  4. Building peace and stability and responsible citizens must be vital objectives of the pursuits and activities of universities.
  5. Ability to forecast and develop vision for the future, based on the assessment of current trends, must be promoted in the universities.
  6. Universities must prepare its students and faculty for socio-economic change that could then help in transforming societies for the betterment and progress of communities.
  7. Universities must give due importance to innovation and, more importantly, to unique ideas. These can be fostered through freedom of thought and creativity and development of critical analysis and understanding.

 

References

[*] The author is a former Ambassador of Pakistan.

[i] Drew Faust (2010) Harvard University President speech “The Role of the University in a Changing World” at the Royal Irish Academy, Trinity College, Dublin

[ii] John Brennan, Roger King and Yaan Lebeau (2004) The Role of Universities in the Transformation of Societies, An International Research Project, Synthesis Report of Centre for Higher Education Research and Information (CHERI),UK Open University and Association of Commonwealth Universities (ACU)

[iii] World Bank (2012), World Bank Education Sector Strategy 2020: LEARNING FOR ALL

[iv] Anuwar Ali (2010) President/Vice Chancellor Open University, Malaysia, The 6th Pan-Commonwealth Forum on Open Learning, “Developing the Community: The Role of Universities and Open and Distance Learning”, India, 24-28 November 2010

[v] ibid

[vi] Dr. Sheila Embleton, The University as an Agent of Social Change speech at York University, Canada, 19 April 2008

[vii] ibid

[viii] Association of Universities of Colleges of Canada (2013), University Partnerships in Cooperation and Development: Higher Education is Key to Achieving MDGs

[ix] UNESCO (2012) World Atlas of Gender Equality in Education www.uis.unesco.org/education

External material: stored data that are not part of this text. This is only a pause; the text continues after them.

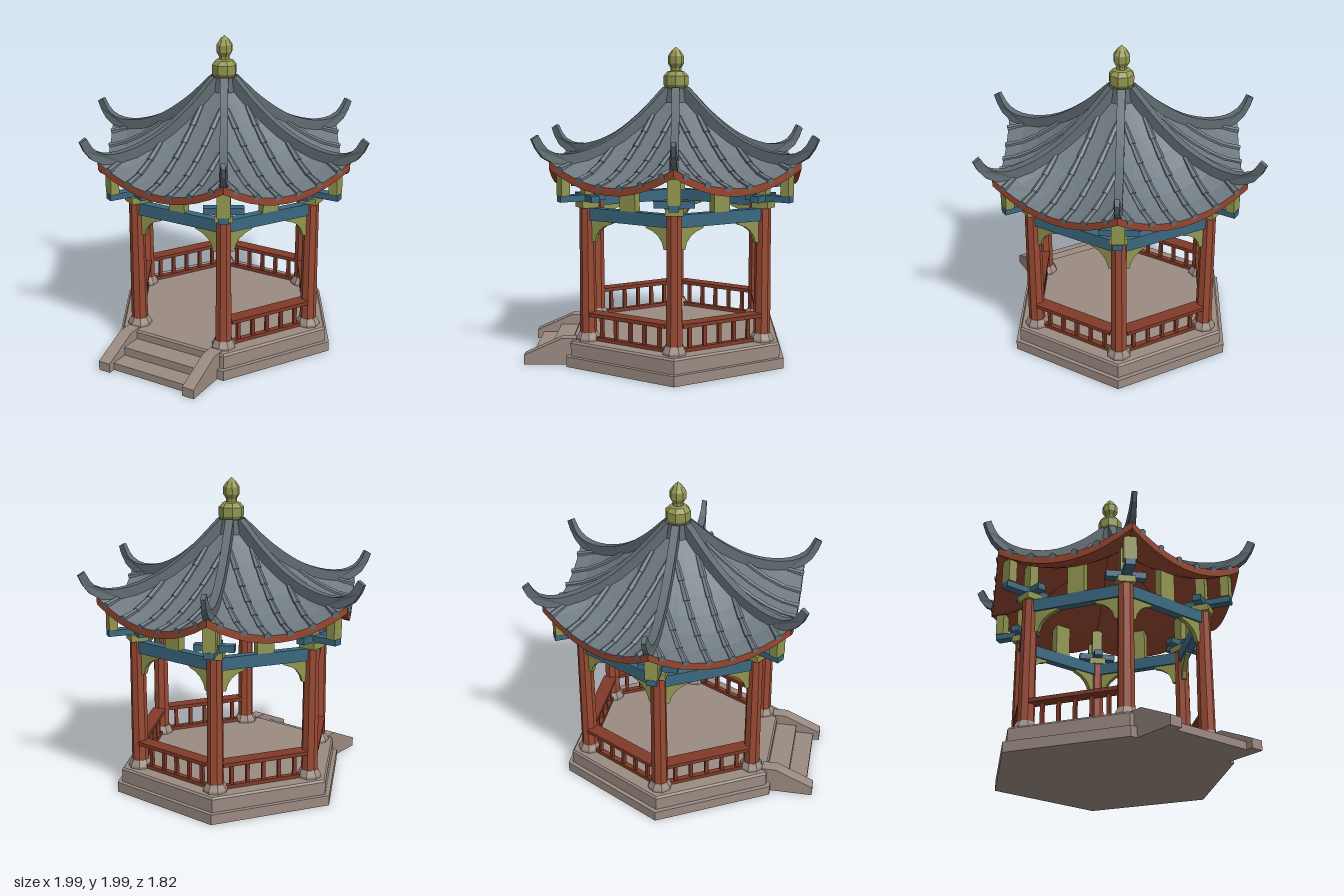
import * as THREE from 'three';

const paint = (name, color, extra = {}) => {
  const m = new THREE.MeshStandardMaterial({ color, flatShading: true, ...extra });
  m.name = name;
  return m;
};

export function createModel() {
  const stone = paint('stone', 0x9b8b82);
  const red = paint('redWood', 0x9a4a33);
  const soffitRed = paint('soffitRed', 0x96462f, { side: THREE.DoubleSide });
  const railRed = paint('railRed', 0x813b29);
  const blue = paint('blueBeam', 0x3a6880);
  const olive = paint('olive', 0x929650);
  const slate = paint('slate', 0x6d7880, { side: THREE.DoubleSide });
  const ridgeGrey = paint('ridgeGrey', 0x5f6b71);

  const model = new THREE.Group();
  model.name = 'pavilion';
  const body = new THREE.Group();
  body.name = 'body';
  body.position.z = -0.044;
  model.add(body);

  const add = (parent, name, geo, mat, x = 0, y = 0, z = 0) => {
    const m = new THREE.Mesh(geo, mat);
    m.name = name;
    m.position.set(x, y, z);
    parent.add(m);
    return m;
  };
  // box given by its bottom and top heights
  const box = (parent, name, mat, w, y0, y1, d, x = 0, z = 0) =>
    add(parent, name, new THREE.BoxGeometry(w, y1 - y0, d), mat, x, (y0 + y1) / 2, z);
  const prism = (parent, name, mat, r0, r1, y0, y1, n) => {
    const g = new THREE.CylinderGeometry(r1, r0, y1 - y0, n);
    g.rotateY(Math.PI / n);
    return add(parent, name, g, mat, 0, (y0 + y1) / 2, 0);
  };

  // Platform
  prism(body, 'lowerPlinth', stone, 0.785, 0.785, 0, 0.065, 6);
  prism(body, 'upperPlinth', stone, 0.754, 0.754, 0.065, 0.148, 6);
  prism(body, 'floor', stone, 0.754, 0.742, 0.148, 0.16, 6);

  // Front steps with sloping side walls
  box(body, 'lowerStep', stone, 0.54, 0, 0.048, 0.36, 0, 0.73);
  box(body, 'upperStep', stone, 0.54, 0, 0.102, 0.24, 0, 0.67);
  const wall = new THREE.Shape();
  [[0.62, 0], [0.954, 0], [0.954, 0.06], [0.713, 0.17], [0.62, 0.17]]
    .forEach(([z, y], i) => (i ? wall.lineTo(z, y) : wall.moveTo(z, y)));
  const wallGeo = new THREE.ExtrudeGeometry(wall, { depth: 0.081, bevelEnabled: false }).rotateY(-Math.PI / 2);
  for (const x of [0.348, -0.267]) add(body, 'stepWall', wallGeo, stone, x);

  // Roof surface: s runs from peak to eave, u from one ridge to the next
  const EAVE = 0.763, HALF = 0.4405;
  const roofY = (s, u) => 1.165 + 0.57 * Math.pow(1 - s, 1.6) + 0.135 * s * s * u * u;
  const roofPoint = (s, u, drop = 0) => new THREE.Vector3(u * s * HALF, roofY(s, u) - drop, s * EAVE);
  const bend = (geo, rule) => {
    const p = geo.attributes.position;
    for (let i = 0; i < p.count; i++) {
      const v = rule(p.getX(i), 0.5 - p.getY(i));
      p.setXYZ(i, v.x, v.y, v.z);
    }
    geo.computeVertexNormals();
    return geo;
  };
  const sheet = drop => bend(new THREE.PlaneGeometry(2, 1, 10, 7), (u, t) => roofPoint(0.04 + 0.96 * t, u, drop));
  const panelGeo = sheet(0), soffitGeo = sheet(0.047);
  const fasciaGeo = bend(new THREE.PlaneGeometry(2, 1, 10, 1), (u, t) => roofPoint(1, u, 0.047 * t));

  // Curved corner bracket under a beam
  const bracket = new THREE.Shape();
  bracket.moveTo(0.28, 0.93);
  bracket.lineTo(0.12, 0.93);
  bracket.lineTo(0.125, 0.912);
  bracket.quadraticCurveTo(0.235, 0.885, 0.25, 0.79);
  bracket.lineTo(0.28, 0.79);
  const bracketGeo = new THREE.ExtrudeGeometry(bracket, { depth: 0.03, bevelEnabled: false, curveSegments: 4 });
  bracketGeo.translate(0, 0, -0.015);

  // Six sides, each facing local +z
  const up = new THREE.Vector3(0, 1, 0);
  const APO = 0.5456;
  for (let k = 0; k < 6; k++) {
    const side = new THREE.Group();
    side.name = 'side';
    side.rotation.y = k * Math.PI / 3;
    body.add(side);

    box(side, 'beam', blue, 0.63, 0.925, 1.003, 0.055, 0, APO);
    box(side, 'middlePost', olive, 0.11, 1.003, 1.21, 0.055, 0, APO);
    add(side, 'bracket', bracketGeo, olive, 0, 0, APO);
    add(side, 'bracket', bracketGeo, olive, 0, 0, APO).rotation.y = Math.PI;

    // Bench railing on every side but the entrance
    if (k > 0) {
      box(side, 'benchBoard', railRed, 0.56, 0.32, 0.344, 0.09, 0, APO + 0.008);
      box(side, 'bottomRail', railRed, 0.56, 0.162, 0.185, 0.035, 0, APO);
      for (let i = -2; i <= 2; i++) box(side, 'baluster', railRed, 0.022, 0.18, 0.325, 0.022, i * 0.105, APO);
    }

    add(side, 'roofPanel', panelGeo, slate);
    add(side, 'soffit', soffitGeo, soffitRed);
    add(side, 'eaveBoard', fasciaGeo, soffitRed);

    // Rows of overlapping tapered tiles
    for (const x of [-0.36, -0.216, -0.072, 0.072, 0.216, 0.36]) {
      const s0 = Math.abs(x) / HALF + 0.05;
      const n = Math.max(1, Math.round((1 - s0) * 7));
      for (let i = 0; i < n; i++) {
        const sa = s0 + (1 - s0) * i / n, sb = s0 + (1 - s0) * (i + 1) / n;
        const a = roofPoint(sa, x / (sa * HALF)), b = roofPoint(sb, x / (sb * HALF));
        const dir = a.clone().sub(b);
        const tile = add(side, 'roofTile', new THREE.CylinderGeometry(0.016, 0.022, dir.length() + 0.008, 6), slate);
        tile.position.copy(a).add(b).multiplyScalar(0.5);
        tile.quaternion.setFromUnitVectors(up, dir.normalize());
      }
    }
  }

  // Upswept ridge: thick curve, narrowed towards its tip
  const curve = new THREE.CatmullRomCurve3([[0.06, 1.71], [0.25, 1.535], [0.47, 1.388], [0.68, 1.316],
    [0.83, 1.312], [0.92, 1.358], [0.973, 1.45]].map(([x, y]) => new THREE.Vector3(x, y, 0)));
  const upper = [], lower = [];
  for (let i = 0; i <= 18; i++) {
    const t = i / 18, p = curve.getPointAt(t), d = curve.getTangentAt(t);
    const h = 0.034 - 0.01 * Math.max(0, t - 0.8) / 0.2;
    upper.push(new THREE.Vector2(p.x - d.y * h, p.y + d.x * h));
    lower.unshift(new THREE.Vector2(p.x + d.y * h, p.y - d.x * h));
  }
  const ridgeGeo = new THREE.ExtrudeGeometry(new THREE.Shape([...upper, ...lower]), { depth: 0.05, bevelEnabled: false });
  ridgeGeo.translate(0, 0, -0.025);
  const rp = ridgeGeo.attributes.position;
  for (let i = 0; i < rp.count; i++) {
    rp.setZ(i, rp.getZ(i) * (1 - 0.5 * THREE.MathUtils.smoothstep(rp.getX(i), 0.84, 1)));
  }
  ridgeGeo.computeVertexNormals();

  // Six corners, each pointing along local +x
  for (let k = 0; k < 6; k++) {
    const corner = new THREE.Group();
    corner.name = 'corner';
    corner.rotation.y = k * Math.PI / 3;
    body.add(corner);
    const post = new THREE.Group();
    post.name = 'column';
    post.position.x = 0.63;
    corner.add(post);
    prism(post, 'columnFoot', stone, 0.077, 0.077, 0.16, 0.175, 8);
    prism(post, 'columnBase', stone, 0.077, 0.056, 0.175, 0.212, 8);
    prism(post, 'columnShaft', red, 0.053, 0.048, 0.2, 1.003, 8);
    box(post, 'capital', olive, 0.11, 1.003, 1.045, 0.11);
    box(post, 'crossArm', blue, 0.055, 1.045, 1.086, 0.245);
    box(post, 'upperPost', olive, 0.06, 1.086, 1.265, 0.07);
    box(corner, 'outerArm', blue, 0.3, 1.046, 1.085, 0.06, 0.67);
    box(corner, 'eavePost', olive, 0.055, 1.085, 1.235, 0.08, 0.79);
    add(corner, 'ridge', ridgeGeo, ridgeGrey);
  }

  // Peak collar and finial
  prism(body, 'peakCollar', ridgeGrey, 0.1, 0.085, 1.63, 1.73, 6);
  const finial = [[0, 1.72], [0.06, 1.72], [0.08, 1.75], [0.08, 1.805], [0.055, 1.832], [0.034, 1.838],
    [0.034, 1.855], [0.052, 1.885], [0.052, 1.93], [0.03, 1.962], [0, 1.99]].map(p => new THREE.Vector2(...p));
  add(body, 'finial', new THREE.LatheGeometry(finial, 8), olive);

  return model;
}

[x] UNESCO (1998) Special Project: Women, Higher Education and Development document ED-98/CONF.202/15, Paris